Lines to restate from the data below: from the one containing "ob.scale = [b - a for a, b in ranges]" to the one containing "(z0, z1), 0.006, 3)", both included. Give them again exactly, and only them.
Raw data Start Marker
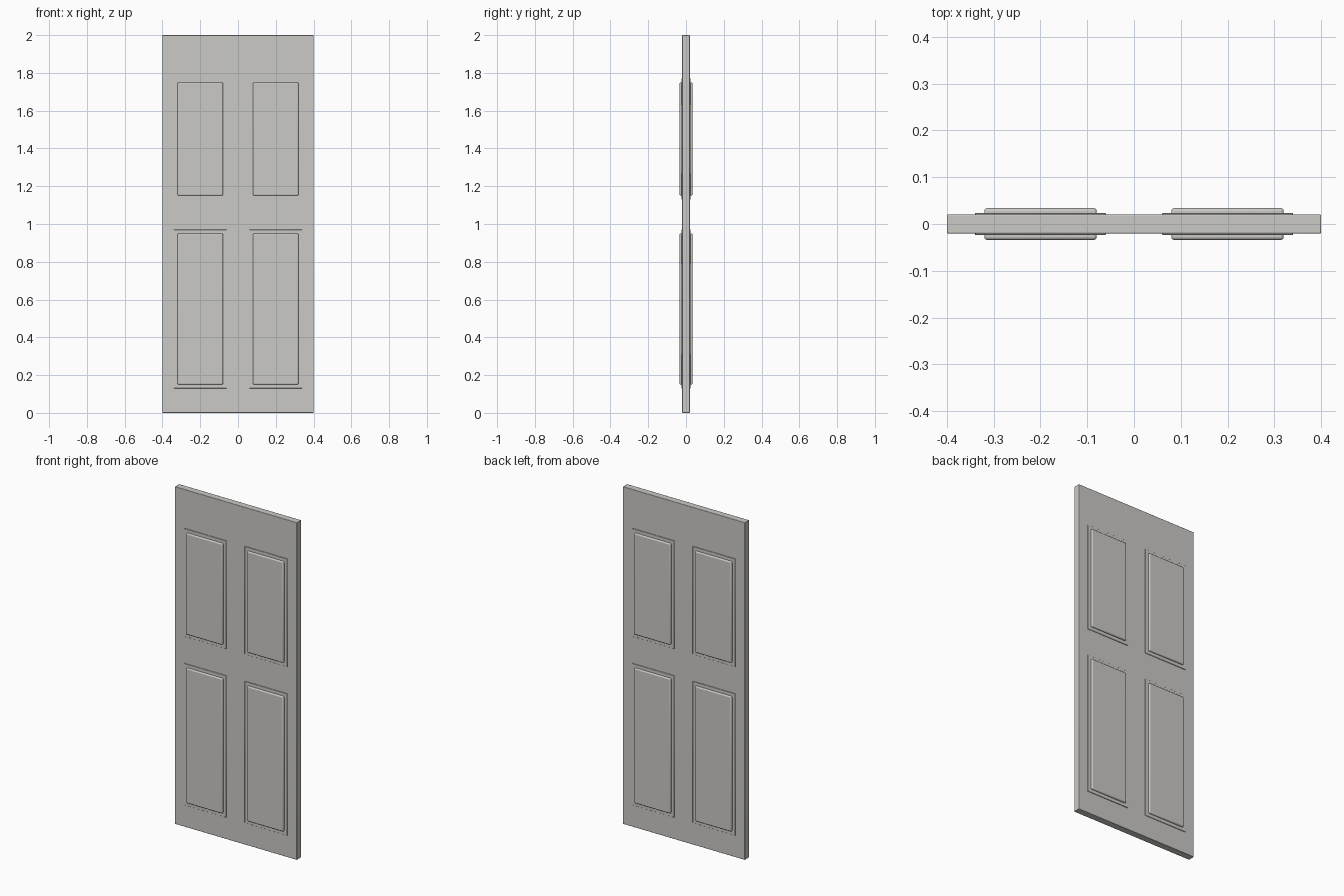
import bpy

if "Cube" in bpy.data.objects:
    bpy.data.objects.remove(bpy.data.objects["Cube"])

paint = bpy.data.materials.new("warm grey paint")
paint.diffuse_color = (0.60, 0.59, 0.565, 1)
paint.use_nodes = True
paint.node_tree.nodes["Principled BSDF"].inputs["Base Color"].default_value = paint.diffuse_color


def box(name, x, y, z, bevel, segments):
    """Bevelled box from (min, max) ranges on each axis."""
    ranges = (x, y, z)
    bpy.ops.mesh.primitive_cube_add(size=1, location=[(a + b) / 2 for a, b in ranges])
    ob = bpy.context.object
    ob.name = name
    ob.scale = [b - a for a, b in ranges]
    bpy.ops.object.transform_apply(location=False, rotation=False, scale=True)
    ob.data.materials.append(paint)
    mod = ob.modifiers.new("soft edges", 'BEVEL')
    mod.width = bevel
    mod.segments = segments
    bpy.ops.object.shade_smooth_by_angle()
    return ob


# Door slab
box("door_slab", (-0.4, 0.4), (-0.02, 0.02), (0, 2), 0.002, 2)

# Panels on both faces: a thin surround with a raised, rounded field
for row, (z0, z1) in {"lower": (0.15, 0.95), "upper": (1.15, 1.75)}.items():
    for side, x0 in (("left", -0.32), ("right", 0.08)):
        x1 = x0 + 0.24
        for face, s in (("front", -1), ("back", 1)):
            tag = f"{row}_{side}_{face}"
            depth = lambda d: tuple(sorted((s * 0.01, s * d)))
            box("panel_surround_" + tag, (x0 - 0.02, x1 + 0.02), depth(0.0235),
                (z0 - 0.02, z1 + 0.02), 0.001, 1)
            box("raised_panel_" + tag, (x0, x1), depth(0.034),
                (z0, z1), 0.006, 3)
Raw data End Marker
Raw data Start Marker
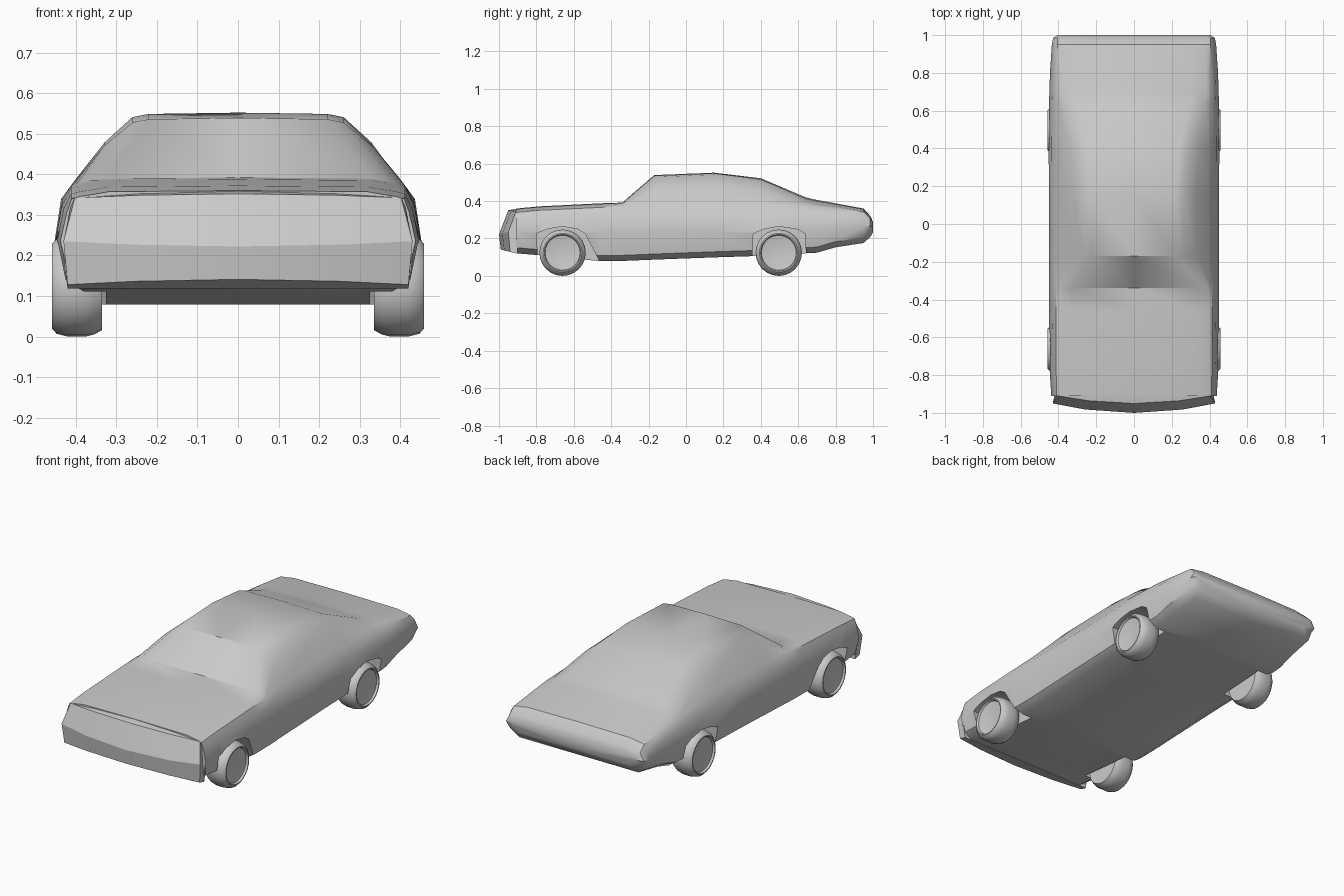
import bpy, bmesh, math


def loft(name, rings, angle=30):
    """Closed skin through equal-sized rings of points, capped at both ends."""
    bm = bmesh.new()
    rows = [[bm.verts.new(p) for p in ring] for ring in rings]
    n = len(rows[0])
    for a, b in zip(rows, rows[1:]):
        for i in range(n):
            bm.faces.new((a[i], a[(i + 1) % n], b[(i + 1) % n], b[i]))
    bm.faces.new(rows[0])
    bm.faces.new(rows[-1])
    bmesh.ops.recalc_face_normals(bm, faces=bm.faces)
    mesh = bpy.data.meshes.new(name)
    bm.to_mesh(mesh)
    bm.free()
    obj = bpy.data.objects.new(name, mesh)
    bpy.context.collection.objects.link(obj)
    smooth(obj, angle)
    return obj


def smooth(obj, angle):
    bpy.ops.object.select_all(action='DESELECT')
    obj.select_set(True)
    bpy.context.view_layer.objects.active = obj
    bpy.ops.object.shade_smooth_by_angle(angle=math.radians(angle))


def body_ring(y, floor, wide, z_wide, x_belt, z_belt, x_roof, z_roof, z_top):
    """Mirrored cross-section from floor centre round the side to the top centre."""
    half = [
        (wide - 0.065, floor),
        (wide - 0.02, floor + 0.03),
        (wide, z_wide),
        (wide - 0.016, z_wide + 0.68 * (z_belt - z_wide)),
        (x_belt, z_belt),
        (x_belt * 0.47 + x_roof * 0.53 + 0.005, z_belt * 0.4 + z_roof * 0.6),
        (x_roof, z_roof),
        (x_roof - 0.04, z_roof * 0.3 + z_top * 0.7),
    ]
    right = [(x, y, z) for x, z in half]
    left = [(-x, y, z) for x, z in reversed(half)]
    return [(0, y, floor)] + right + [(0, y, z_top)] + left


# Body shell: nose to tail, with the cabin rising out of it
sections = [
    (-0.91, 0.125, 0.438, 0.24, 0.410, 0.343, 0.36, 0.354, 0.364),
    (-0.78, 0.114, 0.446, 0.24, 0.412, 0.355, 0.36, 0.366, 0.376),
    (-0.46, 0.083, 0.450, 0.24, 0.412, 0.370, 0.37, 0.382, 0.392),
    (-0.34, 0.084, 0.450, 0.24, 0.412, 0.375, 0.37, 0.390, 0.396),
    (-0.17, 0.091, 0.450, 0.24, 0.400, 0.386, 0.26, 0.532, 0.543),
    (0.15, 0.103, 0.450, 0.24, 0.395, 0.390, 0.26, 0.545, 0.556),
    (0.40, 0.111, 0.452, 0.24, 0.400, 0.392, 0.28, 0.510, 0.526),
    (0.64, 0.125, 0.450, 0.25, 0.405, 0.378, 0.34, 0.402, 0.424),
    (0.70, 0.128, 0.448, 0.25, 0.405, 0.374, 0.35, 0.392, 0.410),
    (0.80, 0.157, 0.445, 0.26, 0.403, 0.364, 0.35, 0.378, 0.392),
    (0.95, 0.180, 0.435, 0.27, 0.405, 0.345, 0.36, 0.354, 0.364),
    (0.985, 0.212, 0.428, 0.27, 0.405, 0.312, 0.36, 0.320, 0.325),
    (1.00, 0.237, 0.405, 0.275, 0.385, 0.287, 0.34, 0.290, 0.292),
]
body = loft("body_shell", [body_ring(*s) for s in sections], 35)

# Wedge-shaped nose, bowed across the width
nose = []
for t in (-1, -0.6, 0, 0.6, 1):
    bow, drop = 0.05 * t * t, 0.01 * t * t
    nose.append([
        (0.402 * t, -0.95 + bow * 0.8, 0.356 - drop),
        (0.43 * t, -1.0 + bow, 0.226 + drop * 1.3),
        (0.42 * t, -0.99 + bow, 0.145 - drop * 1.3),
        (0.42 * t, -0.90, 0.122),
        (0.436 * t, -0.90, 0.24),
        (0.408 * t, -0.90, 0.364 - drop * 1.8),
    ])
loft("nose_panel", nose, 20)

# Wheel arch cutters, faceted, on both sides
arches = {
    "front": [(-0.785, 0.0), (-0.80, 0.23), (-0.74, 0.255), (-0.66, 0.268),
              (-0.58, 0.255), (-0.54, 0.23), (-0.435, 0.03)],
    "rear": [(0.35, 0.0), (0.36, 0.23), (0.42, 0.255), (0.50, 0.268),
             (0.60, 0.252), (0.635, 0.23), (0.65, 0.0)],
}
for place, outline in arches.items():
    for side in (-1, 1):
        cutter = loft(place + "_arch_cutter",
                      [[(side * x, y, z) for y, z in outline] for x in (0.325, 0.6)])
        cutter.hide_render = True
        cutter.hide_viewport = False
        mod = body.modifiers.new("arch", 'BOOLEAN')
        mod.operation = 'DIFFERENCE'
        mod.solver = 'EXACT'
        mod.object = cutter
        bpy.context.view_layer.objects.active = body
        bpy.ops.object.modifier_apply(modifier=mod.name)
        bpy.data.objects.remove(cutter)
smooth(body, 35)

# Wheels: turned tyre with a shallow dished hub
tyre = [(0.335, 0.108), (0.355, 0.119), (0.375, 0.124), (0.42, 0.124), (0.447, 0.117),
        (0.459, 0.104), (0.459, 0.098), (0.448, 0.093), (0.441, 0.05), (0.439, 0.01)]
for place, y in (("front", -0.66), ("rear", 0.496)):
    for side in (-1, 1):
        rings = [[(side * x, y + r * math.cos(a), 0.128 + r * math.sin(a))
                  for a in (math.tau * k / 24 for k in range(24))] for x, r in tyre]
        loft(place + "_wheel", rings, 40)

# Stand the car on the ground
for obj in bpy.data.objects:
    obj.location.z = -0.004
Raw data End Marker
**Task result**
    ob.scale = [b - a for a, b in ranges]
    bpy.ops.object.transform_apply(location=False, rotation=False, scale=True)
    ob.data.materials.append(paint)
    mod = ob.modifiers.new("soft edges", 'BEVEL')
    mod.width = bevel
    mod.segments = segments
    bpy.ops.object.shade_smooth_by_angle()
    return ob


# Door slab
box("door_slab", (-0.4, 0.4), (-0.02, 0.02), (0, 2), 0.002, 2)

# Panels on both faces: a thin surround with a raised, rounded field
for row, (z0, z1) in {"lower": (0.15, 0.95), "upper": (1.15, 1.75)}.items():
    for side, x0 in (("left", -0.32), ("right", 0.08)):
        x1 = x0 + 0.24
        for face, s in (("front", -1), ("back", 1)):
            tag = f"{row}_{side}_{face}"
            depth = lambda d: tuple(sorted((s * 0.01, s * d)))
            box("panel_surround_" + tag, (x0 - 0.02, x1 + 0.02), depth(0.0235),
                (z0 - 0.02, z1 + 0.02), 0.001, 1)
            box("raised_panel_" + tag, (x0, x1), depth(0.034),
                (z0, z1), 0.006, 3)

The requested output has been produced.